The Page Barrier

I value concision. I have told myself this value is the reason that I often prefer shorter poems. And I have told myself this preference is the reason that I have tended to write poems under one page (~40 lines) in length. All that, however, is changing.

I now recognize that in my work I have had a tendency to want to end a poem after delivering a few good lines, to “look ahead” to the conclusion and shape the direction toward that end. Reading Marvin Bell’s “Dead Man” poems, which always appear in two parts, helped me recognize just how much can still be said even after the conclusion of the first part of a poem. In some ways, every poem could be said to be just the first part of a poem on that topic.

Reading other longer works has also helped me understand how I might go about resisting conclusions in the effort at arriving in more interesting poetic territory. Being halfway through my third semester in the Pacific University MFA program, I have now read over fifty books of poetry and poetry criticism in the last fifteen months of study. I have learned a lot. Perhaps more importantly, I have absorbed a lot, imbibing poetry as much as analyzing it, and letting it shape my aesthetics from the inside out.

Most recently, I have been reading David St. John’s Study For The World’s Body. I am struck by the success of his longer poems. Comparing his work to another poet whose longer poems I also admire, Li-Young Lee, has helped me to understand some of the qualities of longer poems which I hope to deploy in my own efforts at breaking the single-page barrier.

Foremost among them seems to be a tone that reflects confidence.

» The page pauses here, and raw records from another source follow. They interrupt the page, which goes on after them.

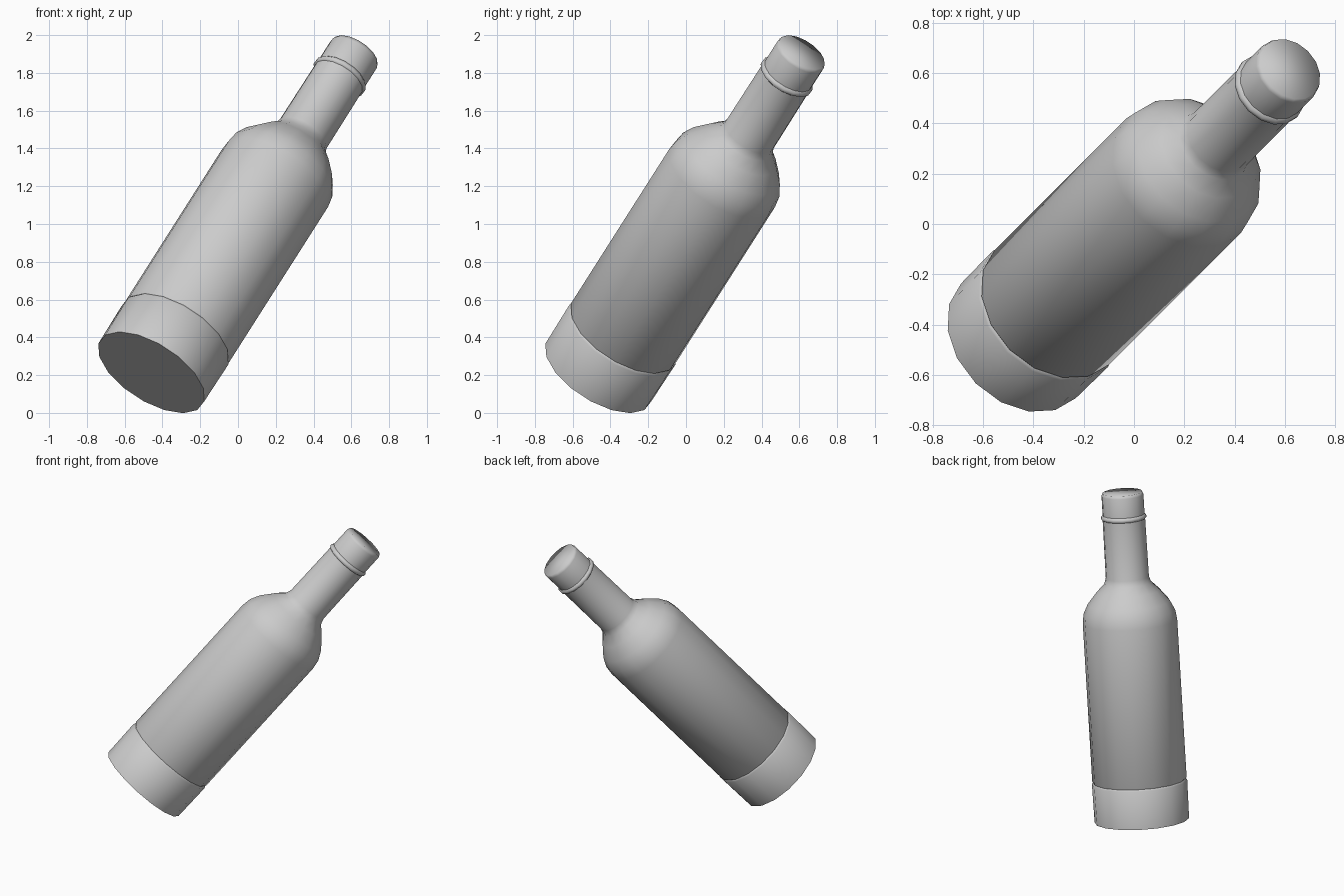
import bpy, bmesh, math
from mathutils import Matrix, Vector

cube = bpy.data.objects.get("Cube")
if cube:
    bpy.data.objects.remove(cube)

SIDES = 16
BASE_CENTRE = Vector((-0.459, -0.464, 0.214))
AXIS = Vector((0.473, 0.473, 0.743)).normalized()
TILT = Matrix.Translation(BASE_CENTRE) @ AXIS.to_track_quat('Z', 'Y').to_matrix().to_4x4()

grey = bpy.data.materials.new("plain grey")
grey.use_nodes = True
colour = (0.6, 0.6, 0.6, 1)
grey.diffuse_color = colour
grey.node_tree.nodes["Principled BSDF"].inputs["Base Color"].default_value = colour


def lathe(name, profile, sharp_angle):
    """Turn (radius, height) points about the bottle axis and close both ends."""
    bm = bmesh.new()
    rings = []
    for r, h in profile:
        turn = [math.tau * i / SIDES for i in range(SIDES)]
        rings.append([bm.verts.new((r * math.cos(a), r * math.sin(a), h)) for a in turn])
    for low, high in zip(rings, rings[1:]):
        for i in range(SIDES):
            j = (i + 1) % SIDES
            bm.faces.new((low[i], low[j], high[j], high[i]))
    bm.faces.new(rings[0][::-1])
    bm.faces.new(rings[-1])
    mesh = bpy.data.meshes.new(name)
    bm.to_mesh(mesh)
    bm.free()
    mesh.materials.append(grey)
    obj = bpy.data.objects.new(name, mesh)
    bpy.context.collection.objects.link(obj)
    obj.matrix_world = TILT
    bpy.ops.object.select_all(action='DESELECT')
    obj.select_set(True)
    bpy.context.view_layer.objects.active = obj
    bpy.ops.object.shade_smooth_by_angle(angle=math.radians(sharp_angle))
    return obj


# Foot of the bottle, a short drum with a rounded upper ledge
lathe("base_band", [(0.322, 0), (0.325, 0.265), (0.312, 0.285)], 80)

# Body, rounded shoulder and straight neck
lathe("body", [(0.312, 0.27), (0.322, 0.285), (0.322, 1.385), (0.312, 1.45),
               (0.28, 1.515), (0.215, 1.595), (0.16, 1.65), (0.147, 1.69),
               (0.145, 2.1)], 50)

# Thin lip under the cap
lathe("neck_lip", [(0.14, 2.09), (0.154, 2.1), (0.154, 2.115), (0.14, 2.13)], 80)

# Cap with a softly shaded top edge
lathe("cap", [(0.143, 2.11), (0.143, 2.26), (0.136, 2.28)], 80)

This sense of confidence about the speaker, and by inference the author, helps me as a reader to give the author permission to dwell on unfolding details, provided they remain grounded in concrete images, interesting language, music, or other elements of good craft. Careful examination of details in this way produces the actual poetry, and gives a sense of focus and precision to the work, despite its length.

The stand-up comedian Billy Connolly is a master at delivering humor through seemingly endless digressions. When he finally comes back to the main topic, long since forgotten in the audience’s mind, he earns not only laughs but trust that he knew what he was doing all along. Good long poems can also function in this way–taking time to deliver poetry through the details, but retaining a sense of focus and direction all along.

In some ways, it seems to me that longer poems do not necessarily have to end on lines as spectacular as those required for the success of shorter poems. A rider who has hung on to a bucking stallion with dignity and tenacity need not necessarily dismount with great flourish to win cheers. The sustained quality and duration of the work is a feat in itself. Such feats I look forward to attempting in practice soon.